Recently, Archbishop Desmond Tutu spoke in Tacoma. A Nobel Peace Prize laureate in 1984, he was the Anglican archbishop of Cape Town from 1986 to 1996. Lois and I lived in Cape Town at that time, in an area called Bishop’s Court, just a long block from his home.
There were a lot of voices being heard in South Africa then. And people only heard the voices they wanted to hear. In apartheid-torn South Africa, Bishop Tutu was a voice of truth and life in a country being stoned by voices of hate and death.
We hear so many voices shouting in our world today. Voices of the world, voices of evil, voices of good. Voices that are often difficult for us to discern. For the voices of the world can sound awfully good. Promising us more and more. “Protecting” us by demonizing the other. Voices that call us to grab what we think we deserve before someone else gets it.
With all the voices shouting in our world today, how do you recognize a different voice, the voice of the good shepherd, Jesus, in your busy life?

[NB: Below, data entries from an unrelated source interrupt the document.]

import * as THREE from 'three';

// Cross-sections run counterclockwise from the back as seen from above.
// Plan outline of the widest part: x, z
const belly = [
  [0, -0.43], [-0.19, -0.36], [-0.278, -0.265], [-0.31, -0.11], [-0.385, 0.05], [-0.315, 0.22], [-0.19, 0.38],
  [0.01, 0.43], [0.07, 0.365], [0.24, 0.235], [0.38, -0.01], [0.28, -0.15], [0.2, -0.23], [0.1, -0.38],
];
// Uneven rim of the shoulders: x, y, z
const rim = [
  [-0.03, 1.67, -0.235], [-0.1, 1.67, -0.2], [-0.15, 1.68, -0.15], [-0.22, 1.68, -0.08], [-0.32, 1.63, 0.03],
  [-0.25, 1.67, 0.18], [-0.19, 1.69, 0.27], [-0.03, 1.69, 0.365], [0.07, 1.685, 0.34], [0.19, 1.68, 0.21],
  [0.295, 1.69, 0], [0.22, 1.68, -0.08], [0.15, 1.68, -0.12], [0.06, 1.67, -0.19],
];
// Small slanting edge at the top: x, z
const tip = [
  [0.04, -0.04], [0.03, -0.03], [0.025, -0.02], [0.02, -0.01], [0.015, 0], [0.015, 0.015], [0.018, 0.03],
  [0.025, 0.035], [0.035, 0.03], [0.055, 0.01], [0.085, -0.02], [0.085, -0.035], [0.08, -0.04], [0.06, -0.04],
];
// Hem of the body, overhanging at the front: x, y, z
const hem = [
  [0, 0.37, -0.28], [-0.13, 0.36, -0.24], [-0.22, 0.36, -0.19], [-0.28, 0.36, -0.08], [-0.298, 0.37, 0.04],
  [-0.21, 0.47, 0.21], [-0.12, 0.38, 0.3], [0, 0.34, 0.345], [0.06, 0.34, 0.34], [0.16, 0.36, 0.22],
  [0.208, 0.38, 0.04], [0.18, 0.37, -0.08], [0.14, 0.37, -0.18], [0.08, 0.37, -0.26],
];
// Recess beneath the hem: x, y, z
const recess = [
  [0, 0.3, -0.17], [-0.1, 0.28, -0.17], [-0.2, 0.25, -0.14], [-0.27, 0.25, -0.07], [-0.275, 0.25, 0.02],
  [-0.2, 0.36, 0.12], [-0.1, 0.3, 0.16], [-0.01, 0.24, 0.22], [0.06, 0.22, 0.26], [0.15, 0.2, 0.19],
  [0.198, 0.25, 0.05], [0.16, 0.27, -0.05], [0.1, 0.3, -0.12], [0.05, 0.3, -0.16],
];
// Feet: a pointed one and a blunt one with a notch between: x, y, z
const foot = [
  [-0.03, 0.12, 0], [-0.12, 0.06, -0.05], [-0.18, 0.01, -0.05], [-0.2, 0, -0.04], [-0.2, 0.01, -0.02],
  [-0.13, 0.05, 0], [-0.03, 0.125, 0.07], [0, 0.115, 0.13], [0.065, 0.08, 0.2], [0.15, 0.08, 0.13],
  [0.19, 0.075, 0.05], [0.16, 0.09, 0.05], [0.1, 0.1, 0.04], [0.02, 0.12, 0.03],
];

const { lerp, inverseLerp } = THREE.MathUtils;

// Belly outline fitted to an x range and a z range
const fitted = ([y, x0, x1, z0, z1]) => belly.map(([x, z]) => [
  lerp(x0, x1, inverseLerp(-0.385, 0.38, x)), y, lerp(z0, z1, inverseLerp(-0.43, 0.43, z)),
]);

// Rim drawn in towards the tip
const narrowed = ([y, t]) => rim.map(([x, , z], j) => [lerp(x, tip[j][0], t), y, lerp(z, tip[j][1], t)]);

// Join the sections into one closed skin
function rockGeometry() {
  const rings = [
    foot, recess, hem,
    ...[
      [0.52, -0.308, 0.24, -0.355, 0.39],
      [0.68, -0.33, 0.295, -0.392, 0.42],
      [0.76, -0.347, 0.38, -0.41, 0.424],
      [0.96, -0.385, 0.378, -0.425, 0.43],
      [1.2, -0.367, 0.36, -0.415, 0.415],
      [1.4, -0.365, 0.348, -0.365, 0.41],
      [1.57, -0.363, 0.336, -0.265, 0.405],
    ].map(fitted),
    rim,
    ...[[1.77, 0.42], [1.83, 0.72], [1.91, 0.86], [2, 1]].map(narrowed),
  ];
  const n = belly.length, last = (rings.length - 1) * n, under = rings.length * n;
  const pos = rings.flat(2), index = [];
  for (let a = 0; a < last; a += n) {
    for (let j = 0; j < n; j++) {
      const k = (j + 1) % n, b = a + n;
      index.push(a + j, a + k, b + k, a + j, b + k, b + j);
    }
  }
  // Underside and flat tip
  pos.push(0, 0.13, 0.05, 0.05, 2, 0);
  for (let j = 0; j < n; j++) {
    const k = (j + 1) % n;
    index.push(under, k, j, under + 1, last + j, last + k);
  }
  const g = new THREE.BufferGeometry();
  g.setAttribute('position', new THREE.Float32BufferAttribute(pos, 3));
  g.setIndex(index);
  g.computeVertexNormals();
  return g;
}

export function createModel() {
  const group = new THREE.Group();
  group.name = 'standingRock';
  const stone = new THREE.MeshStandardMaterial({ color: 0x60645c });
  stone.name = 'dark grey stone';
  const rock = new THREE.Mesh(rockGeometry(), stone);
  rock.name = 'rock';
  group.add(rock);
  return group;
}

We live in a world that so often plays on voices of scarcity. I better get mine before someone else does. That oil is ours, we need it. Build walls, protect us from the others who want what we have.
The gap between scarcity and abundance grows each day as rich and powerful voices preach scarcity and fear, as we long for a voice of hope, a voice of abundant life.

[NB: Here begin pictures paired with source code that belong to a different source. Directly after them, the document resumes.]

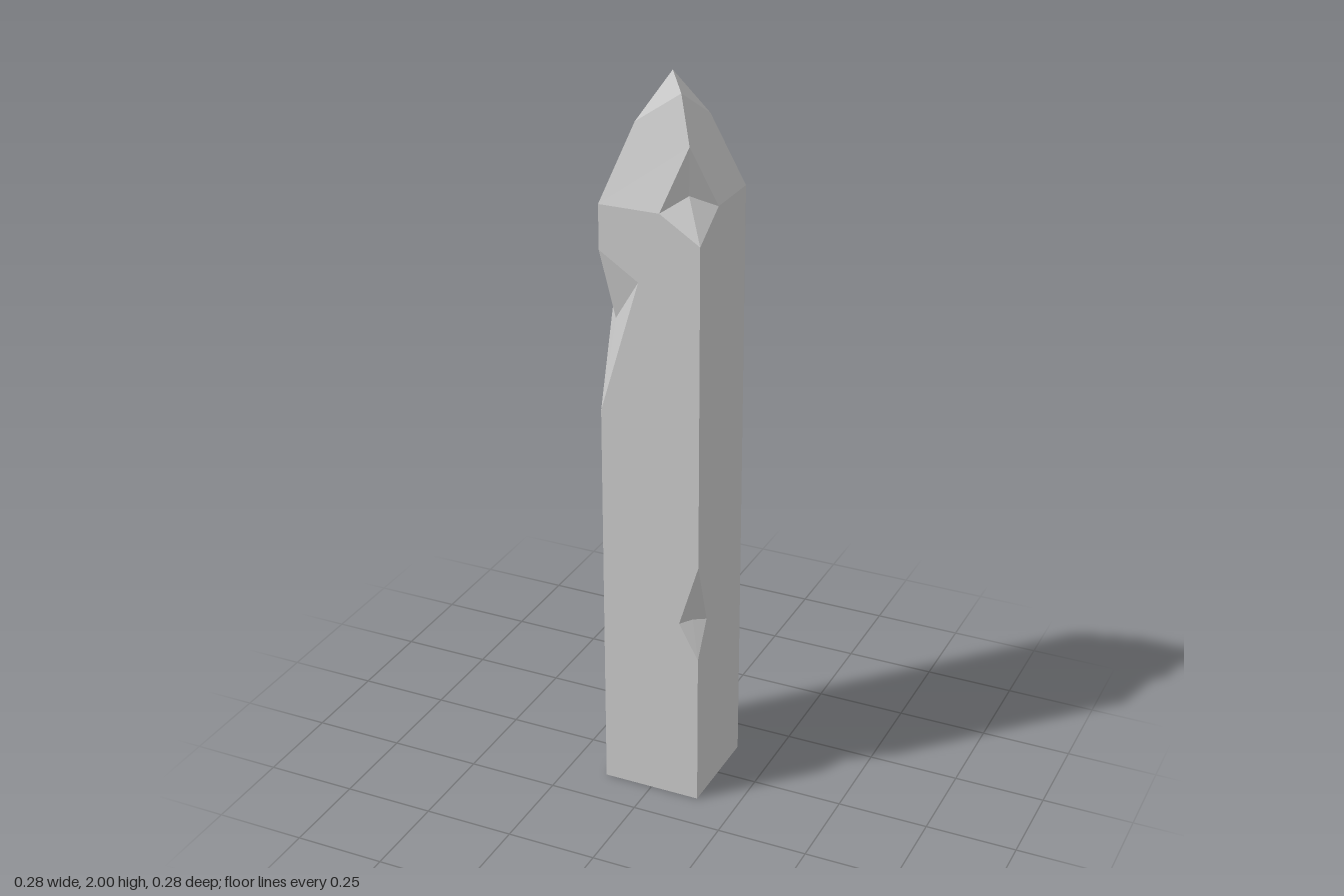
import * as THREE from 'three';

const X = 0.138, Z = 0.14, EAVE = 1.68;
const material = new THREE.MeshStandardMaterial({ color: 0xcccccc, flatShading: true, side: THREE.DoubleSide });
const v = (x, y, z) => new THREE.Vector3(x, y, z);

// Triangulates one flat outline (counter-clockwise seen from outside)
function triangles(points) {
  if (points.length === 3) return points;
  const n = v(0, 0, 0);
  points.forEach((p, i) => n.add(p.clone().cross(points[(i + 1) % points.length])));
  n.normalize();
  const right = v(0, 1, 0).cross(n).normalize();
  const up = n.clone().cross(right);
  const flat = points.map(p => new THREE.Vector2(p.dot(right), p.dot(up)));
  return THREE.ShapeUtils.triangulateShape(flat, []).flat().map(i => points[i]);
}

// One faceted mesh from a list of outlines
function facets(name, outlines) {
  const geometry = new THREE.BufferGeometry().setFromPoints(outlines.flatMap(triangles));
  geometry.computeVertexNormals();
  const mesh = new THREE.Mesh(geometry, material);
  mesh.name = name;
  return mesh;
}

export function createModel() {
  const group = new THREE.Group();
  group.name = 'stake';

  // Corners of the shaft at a given height
  const frontLeft = y => v(X, y, Z), frontRight = y => v(-X, y, Z);
  const backLeft = y => v(X, y, -Z), backRight = y => v(-X, y, -Z);

  // Chip at the front left shoulder
  const chip = {
    top: v(0.083, 1.84, 0.083), front: v(0.028, EAVE, Z), side: v(X, EAVE, 0.03),
    bottom: frontLeft(1.61), inner: v(0.0825, 1.715, 0.0835),
  };
  // Small nick low on the front left edge
  const nick = {
    top: frontLeft(0.72), bottom: frontLeft(0.44),
    front: v(0.083, 0.54, Z), side: v(X, 0.54, 0.085), inner: v(0.11, 0.545, 0.112),
  };
  // Long gash on the front right edge
  const gash = {
    top: frontRight(1.56), bottom: frontRight(1.12),
    front: v(-0.03, 1.49, Z), side: v(-X, 1.475, 0.037), inner: v(-0.108, 1.37, 0.109),
  };

  // Four shaft walls, open underneath
  group.add(facets('shaft', [
    [frontRight(0), frontLeft(0), nick.bottom, nick.front, nick.top, chip.bottom, chip.front,
      frontRight(EAVE), gash.top, gash.front, gash.bottom],
    [frontLeft(0), backLeft(0), backLeft(EAVE), chip.side, chip.bottom, nick.top, nick.side, nick.bottom],
    [backLeft(0), backRight(0), backRight(EAVE), backLeft(EAVE)],
    [backRight(0), frontRight(0), gash.bottom, gash.side, gash.top, frontRight(EAVE), backRight(EAVE)],
  ]));

  // Two-stage point, with one ridge standing higher
  const apex = v(0, 2, 0), ridge = v(0.042, 1.957, 0.042);
  const midFR = v(-0.07, 1.88, 0.07), midBL = v(0.07, 1.88, -0.07), midBR = v(-0.07, 1.88, -0.07);
  group.add(facets('point', [
    [midFR, ridge, apex], [ridge, midBL, apex], [midBL, midBR, apex], [midBR, midFR, apex],
    [frontRight(EAVE), chip.front, chip.top, ridge, midFR],
    [chip.side, backLeft(EAVE), midBL, ridge, chip.top],
    [backLeft(EAVE), backRight(EAVE), midBR, midBL],
    [backRight(EAVE), frontRight(EAVE), midFR, midBR],
  ]));

  // Cut surfaces: four facets meeting at the deepest spot of each cut
  const cuts = { shoulderChip: chip, lowerNick: nick };
  for (const [name, c] of Object.entries(cuts)) {
    group.add(facets(name, [
      [c.top, c.front, c.inner], [c.front, c.bottom, c.inner],
      [c.bottom, c.side, c.inner], [c.side, c.top, c.inner],
    ]));
  }
  group.add(facets('edgeGash', [
    [gash.front, gash.top, gash.inner], [gash.bottom, gash.front, gash.inner],
    [gash.side, gash.bottom, gash.inner], [gash.top, gash.side, gash.inner],
  ]));

  return group;
}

What voice do you hear in your life, the voice of scarcity or the voice of abundance? The voice of scarcity is the world’s voice. The voice of abundance is God’s voice, not a prosperity gospel voice that you might hear on TV, promising you earthly riches, but a voice of true life lived in the abundance of God’s grace and love.
When you look at the world today, what voice informs your view and your life? A voice of scarcity or a voice of abundance? Do you see a barren desert with hopelessly starving people? Or do you see a barren desert blossoming abundantly with manna to feed the hungry?
Do you see an earth running out of resources? Or do you see an earth that can meet everyone’s needs if cared for in different ways? Do you see a table with a small amount of bread? Or do you see an impromptu hillside meal with leftovers to feed the world in abundance?
The question burning in our hearts today should not be, “What’s in it for me?” but “What’s in me for the good of the world?” I guess how you view that depends on which voice you listen to – the voice of scarcity or the voice of abundance. The voice of the world, or the voice of the good shepherd.
Imagine for a moment the super abundance in God. The extravagant abundance in green pastures for all the “sheep” hungry for God. The abundant still waters for people thirsty for true life. Gifts of the one who loves you beyond all understanding that you might live life abundantly.
By Dan Wilson, Hope Lutheran Church